(EXCERPTED RECORDS Opens)
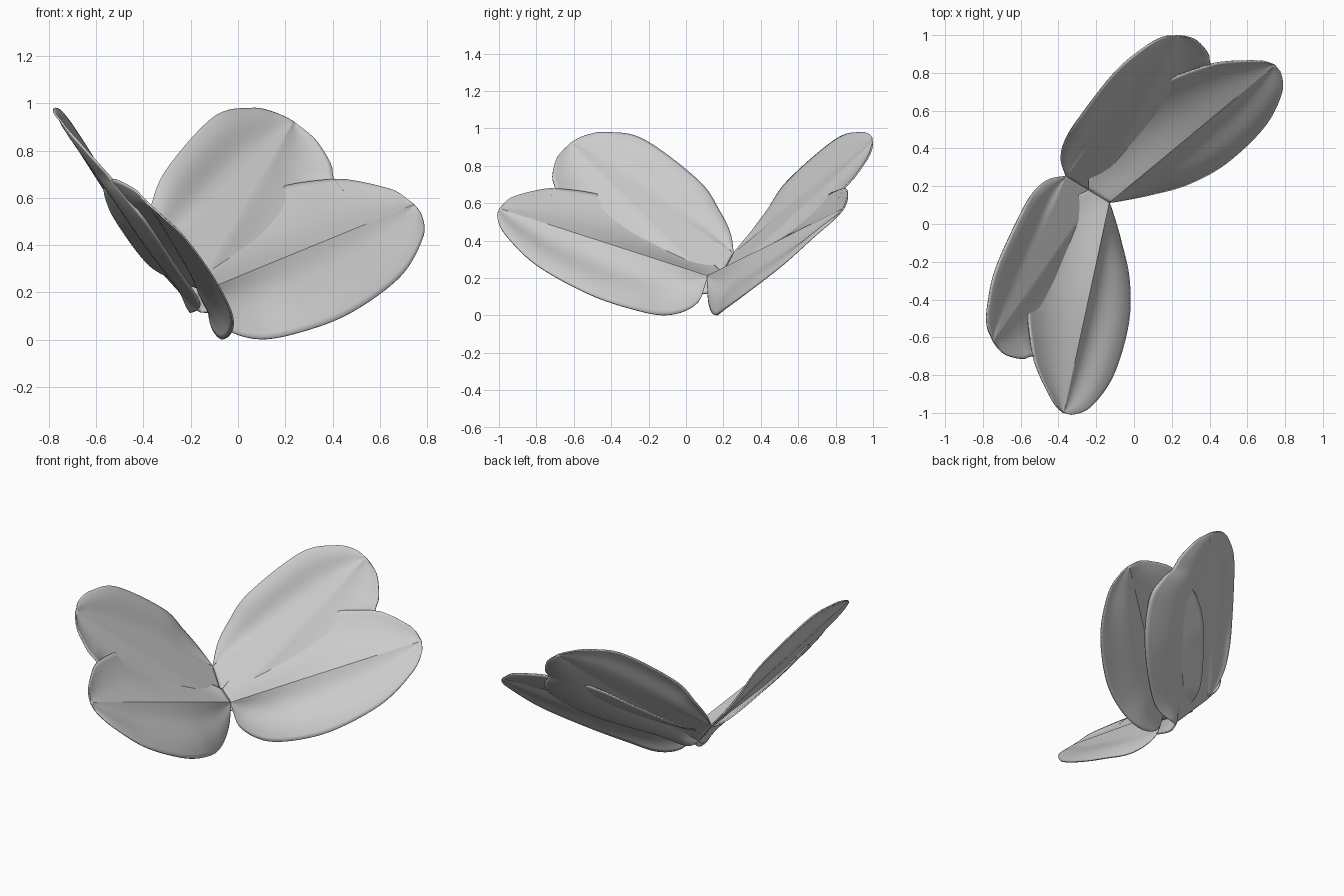
import bpy, math
from mathutils import Vector

cube = bpy.data.objects.get("Cube")
if cube:
    bpy.data.objects.remove(cube, do_unlink=True)

mat = bpy.data.materials.new("light_grey")
mat.use_nodes = True
GREY = (0.6, 0.6, 0.6, 1)
mat.diffuse_color = GREY
mat.node_tree.nodes["Principled BSDF"].inputs["Base Color"].default_value = GREY

ROWS, COLS = 56, 14
UP = Vector((0.635, -0.44, 0.64))      # upper side of a wing


def smooth_path(points, count):
    """Evenly spaced points on a smooth curve through the given ones."""
    p = [Vector(q) for q in points]
    p = [2 * p[0] - p[1]] + p + [2 * p[-1] - p[-2]]
    dense = []
    for a, b, c, d in zip(p, p[1:], p[2:], p[3:]):
        for k in range(20):
            t = k / 20
            dense.append(0.5 * (2 * b + (c - a) * t + (2 * a - 5 * b + 4 * c - d) * t * t
                                + (3 * b - a - 3 * c + d) * t ** 3))
    dense.append(p[-2])
    length = [0]
    for a, b in zip(dense, dense[1:]):
        length.append(length[-1] + (b - a).length)
    out, j = [], 0
    for k in range(count + 1):
        s = length[-1] * k / count
        while j < len(dense) - 2 and length[j + 1] < s:
            j += 1
        f = (s - length[j]) / max(length[j + 1] - length[j], 1e-9)
        out.append(dense[j].lerp(dense[j + 1], min(f, 1)))
    return out


def make_lobe(name, curves, waves, bulges):
    """Panels between neighbouring curves, all running from root to tip."""
    paths = [smooth_path(c, ROWS) for c in curves]
    width = COLS * (len(paths) - 1) + 1
    verts, faces = [], []
    for r in range(ROWS):
        fade = math.sin(math.pi * r / ROWS) ** 0.7
        for c in range(width):
            i = min(c // COLS, len(paths) - 2)
            s = c / COLS - i
            lift = waves[i] * math.sin(2 * math.pi * s) + bulges[i] * math.sin(math.pi * s)
            verts.append(paths[i][r].lerp(paths[i + 1][r], s) + UP * lift * fade)
    tip = len(verts)
    verts.append(paths[0][-1])
    for r in range(ROWS - 1):
        for c in range(width - 1):
            a = r * width + c
            faces.append((a, a + 1, a + width + 1, a + width))
    for c in range(width - 1):
        a = (ROWS - 1) * width + c
        faces.append((a, a + 1, tip))
    mesh = bpy.data.meshes.new(name)
    mesh.from_pydata(verts, [], faces)
    mesh.materials.append(mat)
    obj = bpy.data.objects.new(name, mesh)
    bpy.context.collection.objects.link(obj)
    # Lay the mirror plane of the pair diagonally
    obj.location = (0.015, 0.025, 0)
    obj.rotation_euler.z = math.radians(-31.3)
    bpy.ops.object.select_all(action='DESELECT')
    obj.select_set(True)
    bpy.context.view_layer.objects.active = obj
    bpy.ops.object.shade_smooth_by_angle(angle=math.radians(18))
    solid = obj.modifiers.new("thickness", 'SOLIDIFY')
    solid.thickness = 0.008
    solid.offset = 0
    mirror = obj.modifiers.new("other_side", 'MIRROR')
    mirror.use_axis = (False, True, False)


# Front lobes: upper edge, centre fold, lower edge
tip = (0.20, 1.077, 0.57)
make_lobe("front_wing_lobe", [
    [(-0.30, 0, 0.24), (-0.37, 0.15, 0.32), (-0.345, 0.45, 0.50), (-0.30, 0.61, 0.597),
     (-0.23, 0.735, 0.65), (-0.10, 0.895, 0.677), (-0.02, 0.965, 0.67),
     (0.105, 1.045, 0.635), (0.155, 1.068, 0.604), tip],
    [(-0.173, 0, 0.21), tip],
    [(-0.173, 0, 0.20), (-0.125, 0.04, 0.06), (-0.005, 0.15, 0.002), (0.135, 0.30, 0.038),
     (0.25, 0.50, 0.12), (0.322, 0.77, 0.27), (0.308, 0.97, 0.43), (0.25, 1.057, 0.52), tip],
], waves=[0, -0.014], bulges=[-0.028, -0.012])

# Back lobes: upper edge, two folds, lower edge tucked under the front lobe
tip = (-0.318, 0.945, 0.922)
make_lobe("back_wing_lobe", [
    [(-0.44, 0, 0.33), (-0.511, 0.064, 0.44), (-0.541, 0.15, 0.56), (-0.542, 0.28, 0.72),
     (-0.505, 0.60, 0.94), (-0.44, 0.795, 0.978), (-0.384, 0.895, 0.96), tip],
    [(-0.44, 0, 0.33), tip],
    [(-0.25, 0, 0.15), tip],
    [(-0.25, 0, 0.145), (-0.215, 0.06, 0.115), (-0.086, 0.20, 0.155), (0.027, 0.58, 0.31),
     (0.04, 0.83, 0.49), (-0.03, 0.90, 0.61), (-0.093, 0.905, 0.68), (-0.131, 0.945, 0.74),
     (-0.215, 0.972, 0.835), (-0.272, 0.964, 0.885), tip],
], waves=[0.01, 0, 0], bulges=[0, 0, -0.032])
(EXCERPTED RECORDS Closes)
_TASK DETAILS_:
Find every line in the records above that contains the word "verts", and copy each one.

_SOLUTION TO THE PROBLEM_:
    verts, faces = [], []
            verts.append(paths[i][r].lerp(paths[i + 1][r], s) + UP * lift * fade)
    tip = len(verts)
    verts.append(paths[0][-1])
    mesh.from_pydata(verts, [], faces)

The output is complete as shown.